We remember her by name and allow her witness of undying love to strengthen us to do more than pray and grieve. Here are those who died in the mass shooting at Covenant Presbyterian School: Evelyn Dieckhaus, Mike Hill, William Kinney, Katherine Koonce, Cynthia Peak, Hallie Scruggs. . . and Audrey Hale. We remember them by name and like Mary Magdalene did for Jesus, promise to keep on showing the love that will disarm the powers of darkness and raise us to new life.
Mary the Watchtower anointed Jesus’ body ahead of his burial as an act of love, so Jesus would know that he did not face suffering and death alone, but would be held by her until. . . . . .
…….until that early morning when she came to his garden grave, carrying spices with which to anoint him in the full reality of his death. Let us listen to her witness. [RACHEL’S MONOLOGUE]
The Red Egg Monologue by Rachel Dempsey
The first Easter egg was red.
After the Passover, after I anointed Jesus, after the betrayal and the farce of a trial, after the long road to Calvary and the crucifixion, after Jesus appeared to me, resurrected, and I spread the good news to the disbelieving apostles, after the Ascension, only then did I leave his side and travel to Rome, to confront Tiberius Caesar.
I brought with me a single egg.
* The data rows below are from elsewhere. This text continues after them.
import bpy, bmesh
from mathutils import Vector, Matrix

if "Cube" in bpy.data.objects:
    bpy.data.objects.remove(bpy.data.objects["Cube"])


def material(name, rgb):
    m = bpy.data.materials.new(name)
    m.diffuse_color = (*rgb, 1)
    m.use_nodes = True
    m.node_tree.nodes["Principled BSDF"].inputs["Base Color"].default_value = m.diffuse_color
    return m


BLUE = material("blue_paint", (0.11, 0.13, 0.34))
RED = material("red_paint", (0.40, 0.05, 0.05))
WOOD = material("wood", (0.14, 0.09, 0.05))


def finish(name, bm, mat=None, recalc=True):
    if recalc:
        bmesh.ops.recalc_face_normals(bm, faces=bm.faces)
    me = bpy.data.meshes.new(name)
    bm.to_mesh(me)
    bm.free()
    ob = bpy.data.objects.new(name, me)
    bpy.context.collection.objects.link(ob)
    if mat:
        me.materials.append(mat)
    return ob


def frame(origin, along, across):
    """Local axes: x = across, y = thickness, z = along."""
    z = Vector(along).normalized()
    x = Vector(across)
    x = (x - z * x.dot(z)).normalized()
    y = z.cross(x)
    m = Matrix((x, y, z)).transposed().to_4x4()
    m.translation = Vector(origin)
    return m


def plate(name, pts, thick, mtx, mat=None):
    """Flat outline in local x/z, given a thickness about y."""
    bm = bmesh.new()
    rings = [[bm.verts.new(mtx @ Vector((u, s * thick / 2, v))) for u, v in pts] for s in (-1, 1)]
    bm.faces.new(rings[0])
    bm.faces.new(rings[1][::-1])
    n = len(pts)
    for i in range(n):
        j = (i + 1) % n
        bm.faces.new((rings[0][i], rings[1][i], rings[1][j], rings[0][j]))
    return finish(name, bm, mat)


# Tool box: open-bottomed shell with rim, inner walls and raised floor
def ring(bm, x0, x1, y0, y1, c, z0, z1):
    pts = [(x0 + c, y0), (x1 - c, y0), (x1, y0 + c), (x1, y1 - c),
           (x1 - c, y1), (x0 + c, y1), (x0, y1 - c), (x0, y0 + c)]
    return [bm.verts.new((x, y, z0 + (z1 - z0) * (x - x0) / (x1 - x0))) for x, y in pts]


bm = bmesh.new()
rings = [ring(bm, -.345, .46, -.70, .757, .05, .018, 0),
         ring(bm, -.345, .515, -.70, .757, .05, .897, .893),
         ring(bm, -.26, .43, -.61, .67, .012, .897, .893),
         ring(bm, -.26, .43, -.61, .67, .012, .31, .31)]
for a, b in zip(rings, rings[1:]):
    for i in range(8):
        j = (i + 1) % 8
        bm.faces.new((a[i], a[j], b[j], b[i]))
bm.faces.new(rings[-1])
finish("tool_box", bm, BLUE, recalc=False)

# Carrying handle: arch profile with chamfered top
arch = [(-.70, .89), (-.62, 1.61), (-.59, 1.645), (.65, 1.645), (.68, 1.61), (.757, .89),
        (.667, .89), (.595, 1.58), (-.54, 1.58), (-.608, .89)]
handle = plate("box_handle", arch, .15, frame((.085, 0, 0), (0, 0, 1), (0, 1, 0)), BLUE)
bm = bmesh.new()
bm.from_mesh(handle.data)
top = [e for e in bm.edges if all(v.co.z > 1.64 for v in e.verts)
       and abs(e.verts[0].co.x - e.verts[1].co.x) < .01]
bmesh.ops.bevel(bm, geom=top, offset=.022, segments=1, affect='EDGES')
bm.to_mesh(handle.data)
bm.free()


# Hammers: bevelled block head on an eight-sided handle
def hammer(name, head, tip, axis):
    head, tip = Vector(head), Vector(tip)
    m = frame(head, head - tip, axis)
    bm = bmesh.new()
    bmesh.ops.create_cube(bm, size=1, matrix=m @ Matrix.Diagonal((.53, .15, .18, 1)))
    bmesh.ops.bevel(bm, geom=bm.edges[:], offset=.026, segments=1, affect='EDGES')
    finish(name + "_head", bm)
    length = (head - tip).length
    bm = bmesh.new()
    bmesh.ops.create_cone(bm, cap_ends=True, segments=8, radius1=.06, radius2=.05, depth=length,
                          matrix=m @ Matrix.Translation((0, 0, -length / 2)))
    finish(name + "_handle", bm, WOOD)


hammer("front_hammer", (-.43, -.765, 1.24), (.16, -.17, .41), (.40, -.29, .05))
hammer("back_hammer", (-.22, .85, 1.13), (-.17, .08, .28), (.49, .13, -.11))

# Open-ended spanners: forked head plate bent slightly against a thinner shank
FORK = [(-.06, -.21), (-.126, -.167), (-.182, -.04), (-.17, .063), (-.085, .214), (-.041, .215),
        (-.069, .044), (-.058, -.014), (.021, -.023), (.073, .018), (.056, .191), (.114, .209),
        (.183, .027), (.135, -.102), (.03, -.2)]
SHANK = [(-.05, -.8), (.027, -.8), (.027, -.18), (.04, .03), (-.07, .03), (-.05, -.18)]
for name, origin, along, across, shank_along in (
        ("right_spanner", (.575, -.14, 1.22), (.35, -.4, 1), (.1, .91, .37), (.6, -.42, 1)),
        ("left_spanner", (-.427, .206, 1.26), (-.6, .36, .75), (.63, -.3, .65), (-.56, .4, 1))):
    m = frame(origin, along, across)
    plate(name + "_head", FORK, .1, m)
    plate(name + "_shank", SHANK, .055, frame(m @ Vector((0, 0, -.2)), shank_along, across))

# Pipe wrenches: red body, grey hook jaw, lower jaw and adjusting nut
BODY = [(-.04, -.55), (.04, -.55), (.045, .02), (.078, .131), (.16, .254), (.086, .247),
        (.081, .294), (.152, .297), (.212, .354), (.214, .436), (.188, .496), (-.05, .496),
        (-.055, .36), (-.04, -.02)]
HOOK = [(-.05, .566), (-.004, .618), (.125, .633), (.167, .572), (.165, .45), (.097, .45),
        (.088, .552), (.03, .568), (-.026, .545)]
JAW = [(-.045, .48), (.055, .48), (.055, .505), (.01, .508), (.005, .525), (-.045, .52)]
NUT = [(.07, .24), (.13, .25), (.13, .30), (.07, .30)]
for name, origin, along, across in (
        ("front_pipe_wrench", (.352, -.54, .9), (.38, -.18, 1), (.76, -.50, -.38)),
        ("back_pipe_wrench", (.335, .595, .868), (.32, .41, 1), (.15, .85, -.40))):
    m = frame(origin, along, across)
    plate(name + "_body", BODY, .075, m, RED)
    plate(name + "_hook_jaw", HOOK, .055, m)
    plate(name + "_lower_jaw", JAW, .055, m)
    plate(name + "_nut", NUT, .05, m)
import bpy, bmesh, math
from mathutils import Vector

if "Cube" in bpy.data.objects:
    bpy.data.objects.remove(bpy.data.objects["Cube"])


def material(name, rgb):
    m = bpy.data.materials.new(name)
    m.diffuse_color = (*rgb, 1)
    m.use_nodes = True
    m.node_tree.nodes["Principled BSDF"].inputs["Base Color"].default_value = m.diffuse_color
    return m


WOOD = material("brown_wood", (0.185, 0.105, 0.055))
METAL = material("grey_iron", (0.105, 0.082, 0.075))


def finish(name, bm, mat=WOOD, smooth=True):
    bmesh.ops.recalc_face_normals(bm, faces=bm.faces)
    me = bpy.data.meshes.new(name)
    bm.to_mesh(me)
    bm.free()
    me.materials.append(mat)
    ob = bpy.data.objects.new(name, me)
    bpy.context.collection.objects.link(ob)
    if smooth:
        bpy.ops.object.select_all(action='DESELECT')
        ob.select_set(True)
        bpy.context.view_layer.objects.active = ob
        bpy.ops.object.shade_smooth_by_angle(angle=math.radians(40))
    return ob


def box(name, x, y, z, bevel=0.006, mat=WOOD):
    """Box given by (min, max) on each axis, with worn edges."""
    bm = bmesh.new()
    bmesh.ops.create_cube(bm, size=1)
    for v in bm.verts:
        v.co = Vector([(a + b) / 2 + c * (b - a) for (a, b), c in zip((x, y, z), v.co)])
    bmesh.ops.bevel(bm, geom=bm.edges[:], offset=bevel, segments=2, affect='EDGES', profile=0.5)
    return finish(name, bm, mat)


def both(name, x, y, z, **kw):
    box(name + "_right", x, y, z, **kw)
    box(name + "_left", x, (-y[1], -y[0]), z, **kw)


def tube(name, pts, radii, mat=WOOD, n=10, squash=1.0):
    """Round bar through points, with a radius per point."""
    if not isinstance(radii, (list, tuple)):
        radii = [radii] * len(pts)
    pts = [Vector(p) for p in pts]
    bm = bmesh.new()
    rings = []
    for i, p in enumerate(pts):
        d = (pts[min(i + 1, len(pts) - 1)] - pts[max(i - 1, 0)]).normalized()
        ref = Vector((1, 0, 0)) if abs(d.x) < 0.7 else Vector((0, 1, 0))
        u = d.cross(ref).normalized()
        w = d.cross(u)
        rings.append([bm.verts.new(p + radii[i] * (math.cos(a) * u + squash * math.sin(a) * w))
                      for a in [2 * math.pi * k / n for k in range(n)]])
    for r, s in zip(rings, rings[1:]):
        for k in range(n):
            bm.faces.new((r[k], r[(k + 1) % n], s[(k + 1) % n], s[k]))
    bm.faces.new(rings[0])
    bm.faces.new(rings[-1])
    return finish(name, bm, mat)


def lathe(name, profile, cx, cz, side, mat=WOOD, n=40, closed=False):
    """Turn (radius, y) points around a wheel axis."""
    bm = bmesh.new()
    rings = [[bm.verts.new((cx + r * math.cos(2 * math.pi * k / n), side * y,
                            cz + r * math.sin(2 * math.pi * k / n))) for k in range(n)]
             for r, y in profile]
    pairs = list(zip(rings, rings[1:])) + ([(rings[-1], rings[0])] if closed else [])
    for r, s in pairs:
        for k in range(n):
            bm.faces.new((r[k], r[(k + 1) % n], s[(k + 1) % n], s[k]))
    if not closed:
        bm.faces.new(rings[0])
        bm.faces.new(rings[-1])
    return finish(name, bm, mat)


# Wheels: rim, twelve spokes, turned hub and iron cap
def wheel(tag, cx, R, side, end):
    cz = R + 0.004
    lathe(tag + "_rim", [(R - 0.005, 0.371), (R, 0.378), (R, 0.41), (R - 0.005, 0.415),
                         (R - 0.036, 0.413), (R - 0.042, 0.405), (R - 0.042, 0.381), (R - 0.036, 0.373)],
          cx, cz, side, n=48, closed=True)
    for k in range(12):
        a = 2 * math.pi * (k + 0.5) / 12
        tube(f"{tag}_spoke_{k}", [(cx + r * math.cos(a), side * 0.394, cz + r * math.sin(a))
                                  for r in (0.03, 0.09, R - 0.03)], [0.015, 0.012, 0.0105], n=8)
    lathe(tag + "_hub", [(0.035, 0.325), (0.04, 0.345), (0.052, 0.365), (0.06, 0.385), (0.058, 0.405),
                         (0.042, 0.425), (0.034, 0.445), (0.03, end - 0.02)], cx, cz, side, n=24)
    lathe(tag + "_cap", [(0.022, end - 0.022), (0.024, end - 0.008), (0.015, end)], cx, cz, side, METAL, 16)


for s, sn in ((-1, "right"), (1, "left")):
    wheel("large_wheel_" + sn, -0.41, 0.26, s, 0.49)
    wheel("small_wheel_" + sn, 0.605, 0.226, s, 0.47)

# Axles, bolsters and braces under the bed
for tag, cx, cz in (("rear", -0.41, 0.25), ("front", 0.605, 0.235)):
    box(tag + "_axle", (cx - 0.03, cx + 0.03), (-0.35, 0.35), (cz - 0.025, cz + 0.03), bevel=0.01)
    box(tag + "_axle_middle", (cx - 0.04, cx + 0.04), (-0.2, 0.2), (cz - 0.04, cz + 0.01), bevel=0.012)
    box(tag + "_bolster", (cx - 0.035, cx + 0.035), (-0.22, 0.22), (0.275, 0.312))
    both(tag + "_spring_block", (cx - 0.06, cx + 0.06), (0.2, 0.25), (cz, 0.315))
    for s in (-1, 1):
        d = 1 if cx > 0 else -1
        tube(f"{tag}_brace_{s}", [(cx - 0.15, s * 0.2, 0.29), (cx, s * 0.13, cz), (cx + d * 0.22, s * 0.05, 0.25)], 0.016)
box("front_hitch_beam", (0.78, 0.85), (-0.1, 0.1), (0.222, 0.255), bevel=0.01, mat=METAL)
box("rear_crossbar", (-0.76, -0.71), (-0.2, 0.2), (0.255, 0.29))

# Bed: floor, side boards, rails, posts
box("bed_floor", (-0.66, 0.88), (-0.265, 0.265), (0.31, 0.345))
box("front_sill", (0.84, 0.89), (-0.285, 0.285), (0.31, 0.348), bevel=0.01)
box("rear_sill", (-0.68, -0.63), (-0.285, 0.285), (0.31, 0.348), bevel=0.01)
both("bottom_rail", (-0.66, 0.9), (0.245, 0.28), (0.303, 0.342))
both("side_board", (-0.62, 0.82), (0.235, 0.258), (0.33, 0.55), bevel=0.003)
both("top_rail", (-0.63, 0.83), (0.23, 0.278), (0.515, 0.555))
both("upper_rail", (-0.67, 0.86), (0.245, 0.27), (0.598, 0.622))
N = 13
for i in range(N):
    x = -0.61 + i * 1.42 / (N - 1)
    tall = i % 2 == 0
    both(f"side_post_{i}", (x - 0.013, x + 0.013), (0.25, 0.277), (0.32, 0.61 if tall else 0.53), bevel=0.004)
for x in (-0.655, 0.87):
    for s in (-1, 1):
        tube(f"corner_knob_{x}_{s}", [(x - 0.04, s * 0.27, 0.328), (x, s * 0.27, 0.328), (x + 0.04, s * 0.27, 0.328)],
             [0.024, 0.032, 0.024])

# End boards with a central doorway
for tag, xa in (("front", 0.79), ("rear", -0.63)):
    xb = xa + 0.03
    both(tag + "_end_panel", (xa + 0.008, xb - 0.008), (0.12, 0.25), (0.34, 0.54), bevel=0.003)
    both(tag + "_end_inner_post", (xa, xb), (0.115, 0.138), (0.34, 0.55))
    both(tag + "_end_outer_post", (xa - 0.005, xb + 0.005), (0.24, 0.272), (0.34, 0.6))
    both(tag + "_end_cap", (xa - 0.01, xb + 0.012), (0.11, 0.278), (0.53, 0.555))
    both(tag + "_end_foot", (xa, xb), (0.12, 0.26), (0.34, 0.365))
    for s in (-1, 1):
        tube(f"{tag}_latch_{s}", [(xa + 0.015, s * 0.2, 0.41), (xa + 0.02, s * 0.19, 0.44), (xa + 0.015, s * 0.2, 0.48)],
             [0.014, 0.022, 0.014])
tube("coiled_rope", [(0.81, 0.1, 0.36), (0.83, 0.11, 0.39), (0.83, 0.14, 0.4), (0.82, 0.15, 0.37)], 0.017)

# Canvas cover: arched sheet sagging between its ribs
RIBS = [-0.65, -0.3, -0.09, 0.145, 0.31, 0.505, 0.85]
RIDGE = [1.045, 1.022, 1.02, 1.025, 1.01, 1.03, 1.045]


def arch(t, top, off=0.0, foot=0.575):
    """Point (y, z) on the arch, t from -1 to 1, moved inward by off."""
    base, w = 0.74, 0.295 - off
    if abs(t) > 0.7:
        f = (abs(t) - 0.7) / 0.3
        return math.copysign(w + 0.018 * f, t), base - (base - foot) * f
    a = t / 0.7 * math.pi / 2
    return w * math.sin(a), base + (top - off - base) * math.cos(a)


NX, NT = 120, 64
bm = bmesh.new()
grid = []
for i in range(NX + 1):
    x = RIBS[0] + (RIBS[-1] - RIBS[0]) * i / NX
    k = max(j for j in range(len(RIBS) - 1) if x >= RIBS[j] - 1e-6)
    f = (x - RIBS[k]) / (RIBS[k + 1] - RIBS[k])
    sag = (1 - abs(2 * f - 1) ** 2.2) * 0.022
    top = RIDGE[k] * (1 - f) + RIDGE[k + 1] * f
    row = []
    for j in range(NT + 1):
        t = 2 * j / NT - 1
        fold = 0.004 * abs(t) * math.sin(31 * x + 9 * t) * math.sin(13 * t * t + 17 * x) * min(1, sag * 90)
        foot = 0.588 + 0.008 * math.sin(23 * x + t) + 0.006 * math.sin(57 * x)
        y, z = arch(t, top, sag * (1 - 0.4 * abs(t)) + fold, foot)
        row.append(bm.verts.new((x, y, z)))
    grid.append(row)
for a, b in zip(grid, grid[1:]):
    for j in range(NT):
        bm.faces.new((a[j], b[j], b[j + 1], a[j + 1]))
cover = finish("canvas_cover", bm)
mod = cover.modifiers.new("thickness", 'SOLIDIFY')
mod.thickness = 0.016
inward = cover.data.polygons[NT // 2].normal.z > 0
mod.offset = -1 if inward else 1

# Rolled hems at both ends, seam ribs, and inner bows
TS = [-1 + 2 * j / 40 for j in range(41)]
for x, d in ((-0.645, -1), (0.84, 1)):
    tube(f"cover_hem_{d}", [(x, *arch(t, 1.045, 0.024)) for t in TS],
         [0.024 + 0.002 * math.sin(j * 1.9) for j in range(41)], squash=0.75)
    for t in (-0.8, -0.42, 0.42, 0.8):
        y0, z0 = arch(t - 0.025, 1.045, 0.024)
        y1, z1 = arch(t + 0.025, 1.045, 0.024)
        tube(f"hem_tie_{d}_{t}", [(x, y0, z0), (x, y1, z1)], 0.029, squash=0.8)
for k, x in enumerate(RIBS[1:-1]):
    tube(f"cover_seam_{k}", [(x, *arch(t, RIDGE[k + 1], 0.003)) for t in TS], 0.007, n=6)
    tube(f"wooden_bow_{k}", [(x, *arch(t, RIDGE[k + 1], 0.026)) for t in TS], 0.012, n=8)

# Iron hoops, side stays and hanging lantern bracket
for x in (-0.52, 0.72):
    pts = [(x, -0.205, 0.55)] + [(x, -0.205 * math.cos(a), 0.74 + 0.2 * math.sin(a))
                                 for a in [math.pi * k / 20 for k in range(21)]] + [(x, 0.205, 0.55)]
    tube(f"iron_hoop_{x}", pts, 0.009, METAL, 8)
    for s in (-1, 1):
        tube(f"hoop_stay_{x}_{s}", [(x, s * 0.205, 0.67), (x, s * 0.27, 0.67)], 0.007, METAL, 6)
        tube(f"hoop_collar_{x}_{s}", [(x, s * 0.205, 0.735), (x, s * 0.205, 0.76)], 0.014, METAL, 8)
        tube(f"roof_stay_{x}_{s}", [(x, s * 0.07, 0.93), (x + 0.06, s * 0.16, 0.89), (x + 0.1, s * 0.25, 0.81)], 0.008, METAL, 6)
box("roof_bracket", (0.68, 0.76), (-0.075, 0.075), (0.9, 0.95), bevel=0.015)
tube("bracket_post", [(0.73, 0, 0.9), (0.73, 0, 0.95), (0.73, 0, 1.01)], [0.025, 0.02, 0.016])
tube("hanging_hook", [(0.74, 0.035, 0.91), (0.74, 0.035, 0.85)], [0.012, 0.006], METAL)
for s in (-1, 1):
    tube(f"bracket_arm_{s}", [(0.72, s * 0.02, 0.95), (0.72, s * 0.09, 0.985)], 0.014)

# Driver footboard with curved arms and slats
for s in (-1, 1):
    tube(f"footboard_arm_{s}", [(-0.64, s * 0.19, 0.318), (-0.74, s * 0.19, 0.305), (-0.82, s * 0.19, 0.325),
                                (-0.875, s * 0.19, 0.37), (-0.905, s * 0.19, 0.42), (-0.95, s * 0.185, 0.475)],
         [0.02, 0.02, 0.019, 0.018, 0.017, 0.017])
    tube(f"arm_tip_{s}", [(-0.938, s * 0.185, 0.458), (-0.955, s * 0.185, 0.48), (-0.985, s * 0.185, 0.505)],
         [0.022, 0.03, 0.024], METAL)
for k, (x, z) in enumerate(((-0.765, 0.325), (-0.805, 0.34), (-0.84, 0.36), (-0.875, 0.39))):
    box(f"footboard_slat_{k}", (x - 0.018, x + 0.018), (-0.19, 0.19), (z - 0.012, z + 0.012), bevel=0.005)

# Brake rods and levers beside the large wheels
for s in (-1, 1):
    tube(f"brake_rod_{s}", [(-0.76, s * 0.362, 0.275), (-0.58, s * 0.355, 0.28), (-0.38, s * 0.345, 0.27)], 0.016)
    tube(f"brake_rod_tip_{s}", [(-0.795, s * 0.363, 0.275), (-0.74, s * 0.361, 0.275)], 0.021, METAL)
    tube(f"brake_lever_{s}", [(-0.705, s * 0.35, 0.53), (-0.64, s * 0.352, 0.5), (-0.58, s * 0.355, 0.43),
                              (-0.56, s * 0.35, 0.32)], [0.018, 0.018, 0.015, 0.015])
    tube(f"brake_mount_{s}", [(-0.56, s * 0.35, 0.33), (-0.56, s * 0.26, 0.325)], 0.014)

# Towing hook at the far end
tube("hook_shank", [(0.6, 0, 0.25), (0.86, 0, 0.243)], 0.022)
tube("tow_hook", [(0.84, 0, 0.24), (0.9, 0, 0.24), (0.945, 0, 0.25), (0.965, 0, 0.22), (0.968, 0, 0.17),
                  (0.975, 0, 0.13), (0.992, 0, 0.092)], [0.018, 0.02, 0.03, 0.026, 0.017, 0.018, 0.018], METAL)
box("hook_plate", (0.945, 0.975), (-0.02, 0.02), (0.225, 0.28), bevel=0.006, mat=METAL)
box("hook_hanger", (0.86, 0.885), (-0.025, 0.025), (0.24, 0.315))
I stood before the most powerful man alive, by earthly standards, and declared, “Christ is Risen!”
He laughed. “Jesus is no more risen than that egg in your hand is red.”
“This egg?” I replied. (show red egg)
Pontius Pilate was soon after removed from Jerusalem under imperial displeasure.
But sometimes justice comes too late. Sometimes the losses feel too great to bear, and we crack or shatter like an eggshell.
Whenever you dye eggs, remember you are not alone. I wept at an empty tomb, we weep at tombs still. Remember that an egg, symbol of creation and rebirth, contains the end at the beginning. Remember that everything an egg needs is inside itself. Alpha and Omega. World without end.
I began in a cave, in an egg, in the dark womb. My body will end in a cave, in the Mountains of La Sainte Baume. But my soul will live on, for my spirit is a piece of this shell, (show egg) protecting and nurturing the yolk that is God, the God that is Love.
I anointed Jesus for his death, knowing he had to die, as we all will. He was reborn to show us we don’t have an ending. We never end. And so, the God that is Love will be reborn into the world ad infinitum. We are the shell, broken into new life. We are fragile, but we are enough.
We are love, and love is stronger than death.
Today we remember her, as we remember Jesus in broken bread and a cup poured out in blessing. And as we do, we can face this week and all that will happen: heartbreak, betrayal, abandonment, unmerited suffering and God-damned death not with fear but with invincible hope.
Love rules. Love endures. Love will overcome.